This "Penguin Classics" edition is translated from the Russian by Peter Carson, with an introduction by Rosamund Bartlett and an afterword by Tatyana Tolstaya.
Returning home after years away at university, Arkady is proud to introduce his clever friend Bazarov to his father and uncle.
But their guest soon stirs up unrest on the quiet country estate - his outspoken nihilist views and his scathing criticisms of the older men expose the growing distance between Arkady and his father. And when Bazarov visits his own doting but old-fashioned parents, his disdainful rejection of traditional Russian life causes even further distress.

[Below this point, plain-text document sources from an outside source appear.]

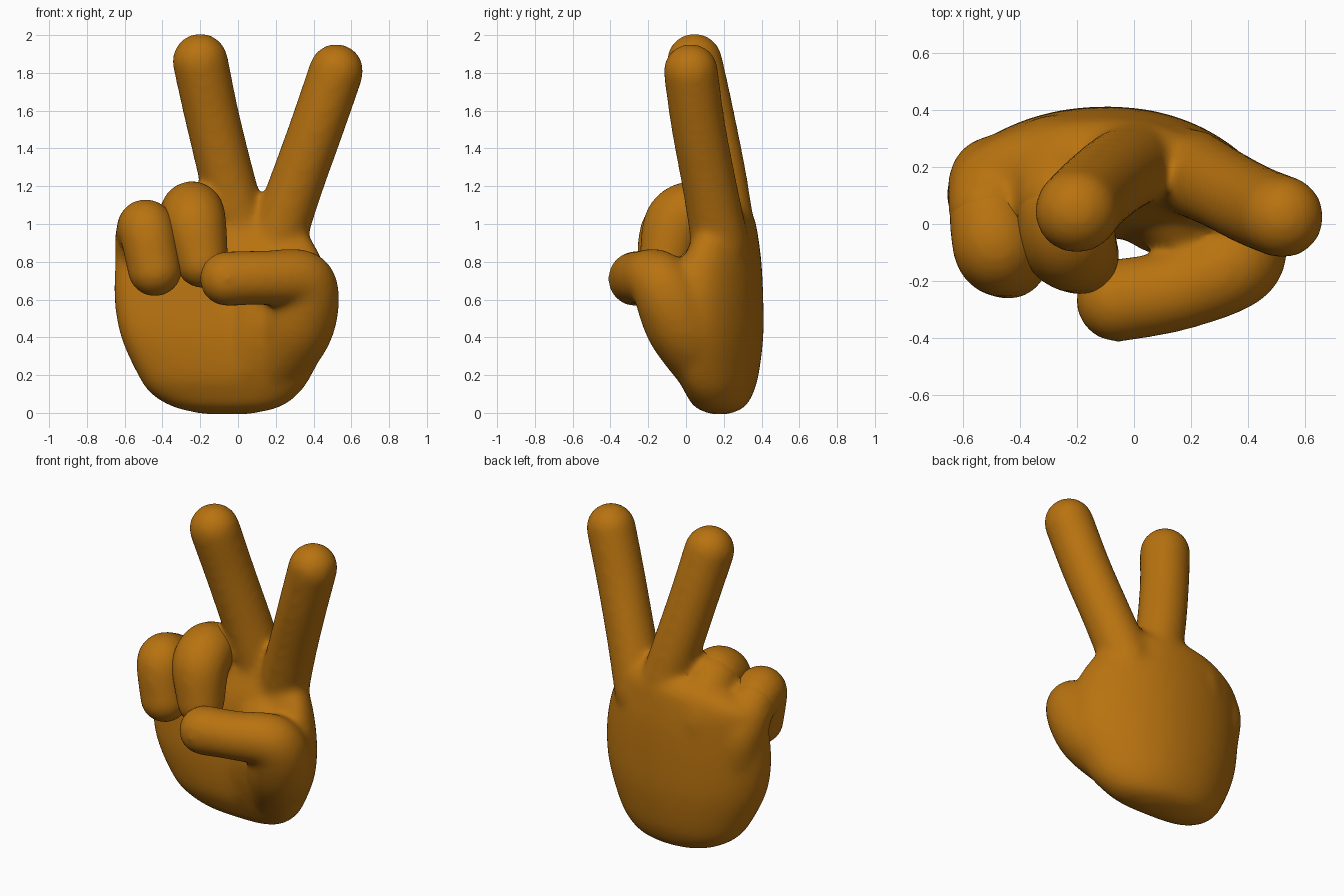
import bpy, bmesh
from math import cos, sin, pi, copysign
from mathutils import Vector, Matrix

cube = bpy.data.objects.get("Cube")
if cube:
    bpy.data.objects.remove(cube)

COLOUR = (0.48, 0.17, 0.005, 1)
skin = bpy.data.materials.new("amber skin")
skin.use_nodes = True
skin.diffuse_color = COLOUR
bsdf = skin.node_tree.nodes["Principled BSDF"]
bsdf.inputs["Base Color"].default_value = COLOUR
bsdf.inputs["Roughness"].default_value = 0.6


def spline(points, steps):
    """Smooth curve through points with any number of components."""
    pts = [Vector(p) for p in points]
    pts = [2 * pts[0] - pts[1]] + pts + [2 * pts[-1] - pts[-2]]
    for a, b, c, d in zip(pts, pts[1:], pts[2:], pts[3:]):
        for i in range(steps):
            t = i / steps
            yield 0.5 * (2 * b + (c - a) * t + (2 * a - 5 * b + 4 * c - d) * t ** 2
                         + (3 * b - a - 3 * c + d) * t ** 3)
    yield pts[-2]


def finger(bm, points):
    """Sweep a ball of changing radius along a smooth path of (x, y, z, r)."""
    for p in spline(points, 12):
        bmesh.ops.create_icosphere(bm, subdivisions=3, radius=p[3],
                                   matrix=Matrix.Translation(p[:3]))


def palm(bm, sections, sides=48):
    """Loft cupped, rounded sections of (z, x, half width, y, half depth)."""
    rings = []
    for z, xc, hw, yc, hd in spline(sections, 4):
        ring = []
        for i in range(sides):
            a = 2 * pi * i / sides
            c, s = cos(a), sin(a)
            x = xc + hw * copysign(abs(c) ** 0.85, c)
            cup = 0.42 if x > -0.1 else 0.3
            y = yc + hd * copysign(abs(s) ** 0.85, s) - cup * (x + 0.1) ** 2
            ring.append(bm.verts.new((x, y, z)))
        rings.append(ring)
    for low, high in zip(rings, rings[1:]):
        for i in range(sides):
            j = (i + 1) % sides
            bm.faces.new((low[i], low[j], high[j], high[i]))
    bm.faces.new(rings[0][::-1])
    bm.faces.new(rings[-1])


def finish(name, bm, soften):
    """Fuse the overlapping volumes into one smooth skin."""
    mesh = bpy.data.meshes.new(name)
    bm.to_mesh(mesh)
    bm.free()
    mesh.materials.append(skin)
    obj = bpy.data.objects.new(name, mesh)
    bpy.context.collection.objects.link(obj)
    fuse = obj.modifiers.new("fuse", 'REMESH')
    fuse.mode = 'VOXEL'
    fuse.voxel_size = 0.018
    fuse.use_smooth_shade = True
    smooth = obj.modifiers.new("soften", 'SMOOTH')
    smooth.factor = 0.5
    smooth.iterations = soften


# Palm
hand = bmesh.new()
palm(hand, [
    (-0.008, -0.06, 0.12, 0.18, 0.045),
    (0.03, -0.06, 0.28, 0.18, 0.13),
    (0.10, -0.07, 0.39, 0.18, 0.175),
    (0.20, -0.07, 0.46, 0.175, 0.21),
    (0.40, -0.07, 0.55, 0.18, 0.23),
    (0.60, -0.08, 0.575, 0.19, 0.22),
    (0.80, -0.10, 0.55, 0.20, 0.20),
    (0.95, -0.13, 0.50, 0.22, 0.16),
    (1.04, -0.08, 0.38, 0.23, 0.13),
    (1.10, -0.03, 0.25, 0.23, 0.08)])
# Raised middle and index fingers
finger(hand, [(0.02, 0.22, 0.95, 0.15), (-0.06, 0.175, 1.25, 0.148),
              (-0.14, 0.11, 1.58, 0.147), (-0.20, 0.045, 1.862, 0.15)])
finger(hand, [(0.20, 0.18, 0.90, 0.155), (0.305, 0.125, 1.20, 0.147),
              (0.42, 0.065, 1.52, 0.146), (0.52, 0.025, 1.81, 0.147)])
# Thumb with the muscle at its base
finger(hand, [(0.17, 0.13, 0.22, 0.17), (0.315, -0.02, 0.47, 0.20),
              (0.35, -0.135, 0.69, 0.165), (0.15, -0.23, 0.715, 0.147),
              (-0.058, -0.268, 0.71, 0.148)])
finger(hand, [(0.07, 0.13, 0.28, 0.20), (0.12, 0.085, 0.46, 0.20),
              (0.17, 0.07, 0.68, 0.185)])
# Knuckles of the folded fingers
finger(hand, [(-0.28, 0.20, 0.62, 0.15), (-0.28, 0.225, 0.90, 0.155),
              (-0.255, 0.09, 1.05, 0.165)])
finger(hand, [(-0.44, 0.14, 0.50, 0.16), (-0.495, 0.15, 0.80, 0.155),
              (-0.51, 0.05, 0.95, 0.142)])
finish("palm_thumb_and_raised_fingers", hand, 24)

# Folded ends of the ring and little fingers
folded = {
    "folded_ring_finger": [(-0.26, 0.12, 1.01, 0.15), (-0.245, 0.04, 1.06, 0.168),
                           (-0.23, -0.055, 1.00, 0.17), (-0.19, -0.11, 0.80, 0.14)],
    "folded_little_finger": [(-0.505, 0.07, 0.92, 0.14), (-0.50, 0.0, 0.965, 0.147),
                             (-0.48, -0.09, 0.965, 0.152), (-0.44, -0.12, 0.76, 0.145)],
}
for name, path in folded.items():
    bm = bmesh.new()
    finger(bm, path)
    finish(name, bm, 12)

In "Fathers and Sons", Turgeneve created a beautifully-drawn and highly influential portrayal of the clash between generations, at a time just before the end of serfdom, when the refined yet vanishing landowning class was being overturned by a brash new breed that strove to change the world. Peter Carson's elegant, naturalistic new translation brings Turgenev's masterpiece to life for a new generation of readers.
In her introduction, Rosamund Bartlett discusses the novel's subtle characterisation and the immense social changes that took place in the 1850s Russia of "Fathers and Sons".

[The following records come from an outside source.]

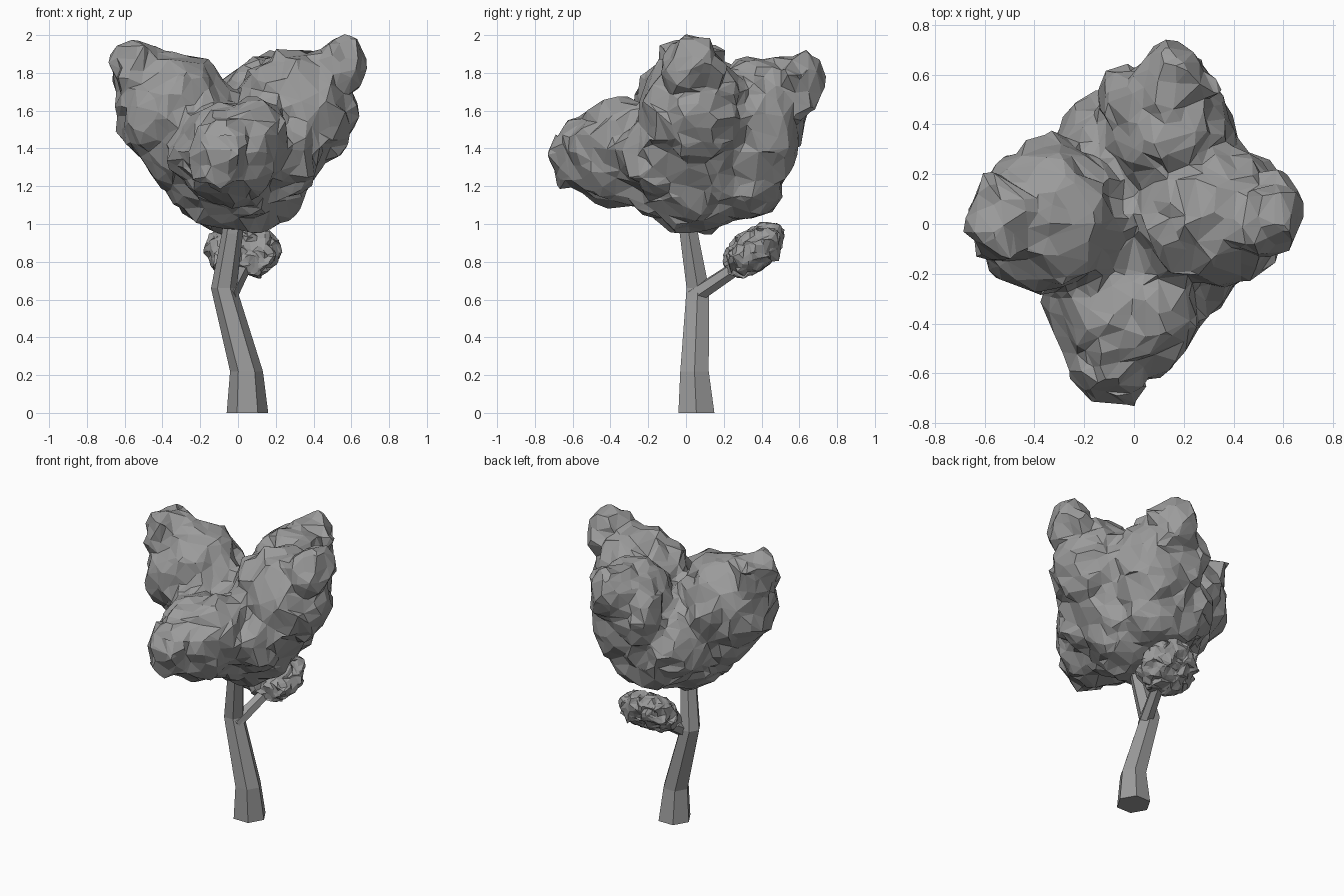
import bpy
import bmesh
import math
import random
from mathutils import Matrix, Vector, noise

random.seed(4)
cube = bpy.data.objects.get("Cube")
if cube:
    bpy.data.objects.remove(cube, do_unlink=True)

grey = bpy.data.materials.new("plain grey")
grey.use_nodes = True
grey.diffuse_color = (0.33, 0.33, 0.33, 1)
for node in grey.node_tree.nodes:
    if node.type == 'BSDF_PRINCIPLED':
        node.inputs["Base Color"].default_value = (0.33, 0.33, 0.33, 1)


def make_object(name, bm):
    mesh = bpy.data.meshes.new(name)
    bm.to_mesh(mesh)
    bm.free()
    mesh.materials.append(grey)
    ob = bpy.data.objects.new(name, mesh)
    bpy.context.scene.collection.objects.link(ob)
    return ob


def bake(ob):
    """Replace the mesh by its modified result."""
    bpy.context.view_layer.update()
    deps = bpy.context.evaluated_depsgraph_get()
    mesh = bpy.data.meshes.new_from_object(ob.evaluated_get(deps))
    ob.modifiers.clear()
    ob.data = mesh
    mesh.materials.clear()
    mesh.materials.append(grey)
    for poly in mesh.polygons:
        poly.use_smooth = False
        poly.material_index = 0


def foliage(name, blobs, voxel, frequency, strength, keep, jitter, tilt=0):
    """Merge ellipsoids, roughen them and reduce them to irregular facets."""
    bm = bmesh.new()
    for centre, radii in blobs:
        matrix = (Matrix.Translation(centre) @ Matrix.Rotation(tilt, 4, 'X')
                  @ Matrix.Diagonal((*radii, 1)))
        bmesh.ops.create_icosphere(bm, subdivisions=3, radius=1, matrix=matrix)
    ob = make_object(name, bm)
    remesh = ob.modifiers.new("merge", 'REMESH')
    remesh.mode = 'VOXEL'
    remesh.voxel_size = voxel
    bake(ob)
    for v in ob.data.vertices:
        v.co += noise.noise_vector(v.co * frequency) * strength
    reduce = ob.modifiers.new("facets", 'DECIMATE')
    reduce.ratio = keep
    bake(ob)
    for v in ob.data.vertices:
        v.co += Vector([random.uniform(-jitter, jitter) for _ in range(3)])


def tube(name, rings, axis):
    """Six-sided limb through (centre, radius) rings."""
    turn = Vector((0, 0, 1)).rotation_difference(Vector(axis))
    bm = bmesh.new()
    loops = []
    for centre, radius in rings:
        loops.append([bm.verts.new(Vector(centre) + turn @ Vector((
            radius * math.cos(k * math.pi / 3),
            radius * math.sin(k * math.pi / 3), 0))) for k in range(6)])
    for a, b in zip(loops, loops[1:]):
        for k in range(6):
            j = (k + 1) % 6
            bm.faces.new((a[k], a[j], b[j], b[k]))
    bm.faces.new(loops[0][::-1])
    bm.faces.new(loops[-1])
    bmesh.ops.recalc_face_normals(bm, faces=bm.faces)
    make_object(name, bm)


# Trunk and side branch
tube("trunk", [((0.05, 0.055, 0), 0.11), ((0.045, 0.045, 0.22), 0.087),
               ((-0.075, 0.062, 0.66), 0.068), ((-0.03, 0.015, 0.95), 0.056),
               ((-0.01, 0.0, 1.15), 0.05)], (0, 0, 1))
tube("side_branch", [((-0.05, 0.04, 0.615), 0.046), ((0.05, 0.33, 0.81), 0.038)],
     (0.1, 0.29, 0.195))

# Main crown: a core, four spreading lobes and the masses between them
crown = [
    ((0, 0.05, 1.3), (0.4, 0.38, 0.35)),
    ((-0.34, 0.03, 1.6), (0.31, 0.31, 0.31)),
    ((-0.3, 0.03, 1.4), (0.22, 0.24, 0.24)),
    ((0.31, 0.04, 1.6), (0.32, 0.29, 0.32)),
    ((0.27, 0.03, 1.4), (0.22, 0.24, 0.24)),
    ((0.26, -0.14, 1.37), (0.18, 0.2, 0.22)),
    ((-0.04, -0.36, 1.37), (0.28, 0.27, 0.28)),
    ((0.08, -0.33, 1.45), (0.19, 0.23, 0.22)),
    ((-0.19, -0.28, 1.36), (0.17, 0.17, 0.2)),
    ((0.14, 0.36, 1.5), (0.27, 0.25, 0.39)),
    ((0.0, 0.48, 1.58), (0.15, 0.16, 0.22)),
    ((0.05, 0.32, 1.21), (0.27, 0.2, 0.18)),
    ((-0.1, 0.32, 1.35), (0.22, 0.2, 0.25)),
]
tips = [
    ((-0.54, 0.03, 1.83), (0.14, 0.17, 0.14)),
    ((0.54, 0.03, 1.83), (0.14, 0.16, 0.14)),
    ((-0.1, -0.58, 1.36), (0.16, 0.14, 0.18)),
    ((0.16, 0.57, 1.74), (0.17, 0.15, 0.17)),
    ((0.0, 0.05, 1.1), (0.32, 0.27, 0.12)),
]
# Small leafy clumps scattered over the tips and the underside
clumps = []
for centre, radii in tips:
    for _ in range(14):
        d = Vector([random.gauss(0, 1) for _ in range(3)]).normalized()
        spot = Vector(centre) + Vector([d[i] * radii[i] * 0.85 for i in range(3)])
        size = random.uniform(0.035, 0.06)
        clumps.append((spot, (size, size, size)))
foliage("crown", crown + tips + clumps, 0.035, 8, 0.035, 0.17, 0.012)

# Small leaf cluster at the end of the branch
foliage("branch_leaves", [((-0.01, 0.36, 0.86), (0.16, 0.18, 0.105)),
                          ((0.07, 0.36, 0.86), (0.15, 0.18, 0.105))],
        0.02, 18, 0.03, 0.4, 0.005, tilt=math.radians(40))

This edition also includes a chronology, suggested further reading and notes.
If you enjoyed "Fathers and Sons", you might like Leo Tolstoy's "The Death of Ivan Ilyich and Other Stories", also available in "Penguin Classics". "One of the first Russian novels to be translated for a wider European audience.
It is a difficult art: in this superb new version, Peter Carson has succeeded splendidly". (Michael Binyon, "The Times"). "If you want to get as close as an English reader can to enjoying "Turgenev", Carson is probably the best". (Donald Rayfield, "The Times Literary Supplement").

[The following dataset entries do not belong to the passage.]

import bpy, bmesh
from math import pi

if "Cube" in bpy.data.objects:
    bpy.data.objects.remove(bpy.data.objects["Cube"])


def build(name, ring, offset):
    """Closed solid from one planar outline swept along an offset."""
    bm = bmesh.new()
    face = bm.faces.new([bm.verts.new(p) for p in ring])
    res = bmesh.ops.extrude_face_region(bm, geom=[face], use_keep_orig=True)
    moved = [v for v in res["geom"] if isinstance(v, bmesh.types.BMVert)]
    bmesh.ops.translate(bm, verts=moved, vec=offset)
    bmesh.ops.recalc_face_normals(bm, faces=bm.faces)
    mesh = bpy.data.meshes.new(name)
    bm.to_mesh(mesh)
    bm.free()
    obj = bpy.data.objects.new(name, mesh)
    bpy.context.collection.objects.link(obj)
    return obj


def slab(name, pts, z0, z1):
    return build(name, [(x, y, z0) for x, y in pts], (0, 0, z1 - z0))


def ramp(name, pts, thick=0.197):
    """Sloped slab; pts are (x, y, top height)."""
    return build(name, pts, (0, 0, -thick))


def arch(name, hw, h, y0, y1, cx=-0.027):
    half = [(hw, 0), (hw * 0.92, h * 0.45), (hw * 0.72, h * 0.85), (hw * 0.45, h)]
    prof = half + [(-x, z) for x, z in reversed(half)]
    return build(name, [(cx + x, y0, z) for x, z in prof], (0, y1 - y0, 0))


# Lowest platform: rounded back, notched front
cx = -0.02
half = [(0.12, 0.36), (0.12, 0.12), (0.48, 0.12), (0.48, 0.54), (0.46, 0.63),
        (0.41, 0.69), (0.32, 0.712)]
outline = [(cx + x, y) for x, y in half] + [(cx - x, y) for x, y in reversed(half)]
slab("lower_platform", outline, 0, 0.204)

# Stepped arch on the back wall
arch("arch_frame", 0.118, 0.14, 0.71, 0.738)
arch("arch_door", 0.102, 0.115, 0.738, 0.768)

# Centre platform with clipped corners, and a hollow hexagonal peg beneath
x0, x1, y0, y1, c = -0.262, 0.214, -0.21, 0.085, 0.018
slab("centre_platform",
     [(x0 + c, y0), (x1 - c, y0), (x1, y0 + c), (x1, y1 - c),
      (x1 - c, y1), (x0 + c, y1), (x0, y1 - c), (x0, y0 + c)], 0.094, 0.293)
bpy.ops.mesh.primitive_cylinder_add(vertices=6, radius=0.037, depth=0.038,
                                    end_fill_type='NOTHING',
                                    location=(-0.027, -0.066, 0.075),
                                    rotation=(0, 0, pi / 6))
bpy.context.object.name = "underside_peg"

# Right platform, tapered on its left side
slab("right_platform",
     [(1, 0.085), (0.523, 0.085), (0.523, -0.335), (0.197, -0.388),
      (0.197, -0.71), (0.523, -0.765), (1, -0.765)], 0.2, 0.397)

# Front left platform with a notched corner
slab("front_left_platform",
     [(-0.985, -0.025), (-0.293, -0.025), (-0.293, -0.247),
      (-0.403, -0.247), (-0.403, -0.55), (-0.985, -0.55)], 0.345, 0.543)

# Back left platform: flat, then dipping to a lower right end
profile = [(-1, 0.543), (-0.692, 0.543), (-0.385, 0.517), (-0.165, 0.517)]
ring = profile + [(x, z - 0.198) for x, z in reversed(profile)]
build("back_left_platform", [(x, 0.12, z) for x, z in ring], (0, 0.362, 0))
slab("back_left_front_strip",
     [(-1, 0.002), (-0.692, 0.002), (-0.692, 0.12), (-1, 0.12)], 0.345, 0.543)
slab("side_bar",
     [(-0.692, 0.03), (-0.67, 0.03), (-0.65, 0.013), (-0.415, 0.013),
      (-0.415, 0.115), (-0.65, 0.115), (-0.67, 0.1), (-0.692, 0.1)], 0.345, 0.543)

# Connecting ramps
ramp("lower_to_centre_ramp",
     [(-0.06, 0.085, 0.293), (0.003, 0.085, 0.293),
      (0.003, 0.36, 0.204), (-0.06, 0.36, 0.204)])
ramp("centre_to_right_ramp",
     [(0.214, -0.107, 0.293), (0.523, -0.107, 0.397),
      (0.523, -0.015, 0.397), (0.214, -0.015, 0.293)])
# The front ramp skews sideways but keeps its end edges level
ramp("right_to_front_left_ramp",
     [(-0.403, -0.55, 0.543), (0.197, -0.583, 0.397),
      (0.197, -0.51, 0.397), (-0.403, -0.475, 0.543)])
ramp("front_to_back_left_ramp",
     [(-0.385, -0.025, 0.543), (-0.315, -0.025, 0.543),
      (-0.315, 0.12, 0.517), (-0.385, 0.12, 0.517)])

- Format: Paperback
- Pages: 240 pages
- Publisher: Penguin Books Ltd
- Publication Date: 24/09/2009
- Category: Classic fiction (pre c 1945)
- ISBN: 9780141441337
Showing 1 - 2 of 2 reviews.
Review by jackkane
Considering its notoriety, Turgenev's novel is surprisingly tame. In the end, the symbol of progressivism - Bazarov - dies, while the old aristocracy continues about its business, covering itself under a guise of liberalism.Bazarov, for all his rhetoric, is an arrogant hypocrite. He chatters about work, but does nothing useful. He frolics around aristocratic manors, talks down to everybody, and dissects frogs. He frowns upon women and love, but falls for Odintzova. He despises romanticism and espouses nihilism, without realizing that the latter is the radical successor of the former. He denounces artistocratism, but engages in a duel he recognizes as ridiculous. In the end his pride consumes him and he dies an ugly death, to the horror of his doting parents and his frigid sweetheart.From a historical perspective, 'Fathers and Sons' is quietly perceptive. The emancipation of 1961 merely exchanged one form of slavery for another. The aristocracy relinquished official feudalism, but didn't change much until 1917. The Russian muzhik continued his hard life through the Red revolution, and into today's capitalist oligarchic 21st century Russia. The more things change, the more they stay the same.In the end, Turgenev's novel is just another 19th century story about idle aristocrats moping about, taking long walks to divert boredom, falling in love, and dying of horrible deceases. The most appealing aspects of the novel are its humanity and its brisk, readable style.
Review by Eyejaybee
Possibly the first modern Russian novel. The central figures Barazov and Arkady show a marked contrast in their eventual approaches to life. Bazarov is a self-professed nihilist, believing that the established order should always be challenged.Arkady is initially in thrall to Bazarov's tenets, to the extent that he risks alienating his old-fashioned father and even more traditional uncle. The novel is one of self discovery, though, and Arkady eventually marries Katya Lokteva, having previously been infatuated with her elder sister Anna. However, it is Bazarov who falls irredeemably in love with Anna, thus compromising the beliefs that have been the pillar of his entire being.